Thursday, July 16, 2009

Asparagus and NCIS – Perfect Together
What's cooking? Roasted Asparagus

Asparagus season is about over, so I’m trying to figure out how many times I can serve them to my husband in the span of a week, without generating a mutiny. Most of what I see in the grocery store are those microthin spears, and although I much prefer the heftier stalks, I’ll take whatever size shows up.

My fondness for asparagus blossomed once I learned that you could scrape off the tough skin with a peeler before cooking them. It’s a laborious process, but it turns out the USA channel carries re-runs of NCIS for three hours, starting at 4pm (CST), so I now save my time-consuming kitchen tasks for the period between 4pm and 7. I’ve seen all the episodes several times, so if I miss something, it’s not a problem. And on those rare occasions when they surprise me with an episode I haven’t seen, well, then, dinner will be just a bit late. It’s not that the story lines are so endlessly fascinating. No, I think it has more to do with the camaraderie among the cast – it reminds me of my days on Wall Street, where I worked in research with a bunch of really smart people. Part of the fun of going to work – and I did love my job – was being surrounded by smart, creative people who talked to each other, bounced ideas off each other, and occasionally goofed off together. So when I turn on NCIS, Tony is always flirting or making jokes, Abby is always doing something cool in the lab, and Gibbs is always being Gibbs. We’re all together in my kitchen, and everyone is busy.

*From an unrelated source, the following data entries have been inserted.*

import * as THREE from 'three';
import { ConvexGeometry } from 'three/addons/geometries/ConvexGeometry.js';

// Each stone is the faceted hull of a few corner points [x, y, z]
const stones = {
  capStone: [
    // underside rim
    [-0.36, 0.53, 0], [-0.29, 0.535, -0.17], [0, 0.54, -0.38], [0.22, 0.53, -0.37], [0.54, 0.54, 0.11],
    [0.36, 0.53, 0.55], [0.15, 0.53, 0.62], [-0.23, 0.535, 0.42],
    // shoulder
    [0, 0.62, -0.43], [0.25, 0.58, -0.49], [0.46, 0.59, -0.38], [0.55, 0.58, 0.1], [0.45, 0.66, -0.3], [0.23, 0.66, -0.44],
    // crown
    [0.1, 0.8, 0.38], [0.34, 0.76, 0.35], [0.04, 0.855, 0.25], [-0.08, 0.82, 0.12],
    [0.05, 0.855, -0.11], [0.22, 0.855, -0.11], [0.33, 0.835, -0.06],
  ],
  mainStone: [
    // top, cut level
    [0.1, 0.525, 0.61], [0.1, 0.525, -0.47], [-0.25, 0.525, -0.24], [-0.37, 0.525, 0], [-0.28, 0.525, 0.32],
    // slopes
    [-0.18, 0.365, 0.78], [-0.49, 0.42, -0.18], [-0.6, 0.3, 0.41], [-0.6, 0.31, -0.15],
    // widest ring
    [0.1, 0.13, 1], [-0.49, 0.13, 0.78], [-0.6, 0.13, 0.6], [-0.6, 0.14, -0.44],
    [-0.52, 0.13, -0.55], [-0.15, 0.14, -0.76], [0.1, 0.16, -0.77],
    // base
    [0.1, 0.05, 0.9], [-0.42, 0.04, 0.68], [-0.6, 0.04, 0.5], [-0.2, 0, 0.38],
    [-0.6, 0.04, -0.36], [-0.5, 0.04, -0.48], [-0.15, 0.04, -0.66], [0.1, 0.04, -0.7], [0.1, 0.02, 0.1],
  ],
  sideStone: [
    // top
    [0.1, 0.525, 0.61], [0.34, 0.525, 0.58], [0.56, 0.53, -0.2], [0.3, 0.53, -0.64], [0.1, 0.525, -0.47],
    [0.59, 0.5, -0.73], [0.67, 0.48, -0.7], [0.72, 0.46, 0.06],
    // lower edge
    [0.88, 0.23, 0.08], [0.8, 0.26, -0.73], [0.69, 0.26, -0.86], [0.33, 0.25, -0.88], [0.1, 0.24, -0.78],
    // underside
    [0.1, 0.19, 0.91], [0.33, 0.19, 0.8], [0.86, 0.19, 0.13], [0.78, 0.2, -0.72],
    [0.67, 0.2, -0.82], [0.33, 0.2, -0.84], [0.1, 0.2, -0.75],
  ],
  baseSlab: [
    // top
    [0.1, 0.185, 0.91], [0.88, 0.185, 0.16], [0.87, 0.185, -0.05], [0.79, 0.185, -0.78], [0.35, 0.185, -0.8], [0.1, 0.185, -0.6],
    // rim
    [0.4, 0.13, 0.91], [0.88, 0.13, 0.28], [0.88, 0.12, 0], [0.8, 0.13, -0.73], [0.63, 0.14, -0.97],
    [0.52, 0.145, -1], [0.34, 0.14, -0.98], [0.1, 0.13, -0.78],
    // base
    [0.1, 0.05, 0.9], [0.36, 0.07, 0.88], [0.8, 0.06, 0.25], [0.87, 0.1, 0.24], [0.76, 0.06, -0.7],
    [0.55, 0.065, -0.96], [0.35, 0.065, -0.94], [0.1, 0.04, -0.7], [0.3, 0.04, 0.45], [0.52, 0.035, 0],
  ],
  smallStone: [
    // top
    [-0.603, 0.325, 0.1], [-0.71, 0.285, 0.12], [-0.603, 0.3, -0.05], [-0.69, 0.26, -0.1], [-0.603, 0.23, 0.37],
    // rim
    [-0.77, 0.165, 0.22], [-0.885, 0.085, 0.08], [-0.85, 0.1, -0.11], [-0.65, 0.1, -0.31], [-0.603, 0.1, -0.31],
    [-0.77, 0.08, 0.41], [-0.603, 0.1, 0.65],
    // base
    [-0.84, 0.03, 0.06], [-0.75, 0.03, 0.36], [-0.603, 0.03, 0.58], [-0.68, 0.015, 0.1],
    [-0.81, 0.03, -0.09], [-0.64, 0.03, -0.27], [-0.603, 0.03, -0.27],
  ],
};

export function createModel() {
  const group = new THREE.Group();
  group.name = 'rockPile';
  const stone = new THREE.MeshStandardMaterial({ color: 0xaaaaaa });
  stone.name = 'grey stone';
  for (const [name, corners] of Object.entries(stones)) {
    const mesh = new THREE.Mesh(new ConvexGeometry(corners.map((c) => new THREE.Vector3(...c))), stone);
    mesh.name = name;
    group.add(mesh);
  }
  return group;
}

Roasted Asparagus

Back to the asparagus, I’ve roasted them three times in the past ten days – brushed them with my best olive oil, sprinkled on a bit of tangy balsamic vinegar, and finished with a dusting of kosher salt and freshly ground pepper. Then 15-20 minutes at 400º, and they’re done. Winner, winner, lobster dinner, as my kids used to say. No lobster last night – we grilled giant shrimp instead, marinated in a lime vinaigrette.

I made a double batch of those green lovelies, and am still trying to figure out whether to chop up the leftovers and mix them with some pasta, or just eat them cold with my fingers as I figure out what else to make for lunch.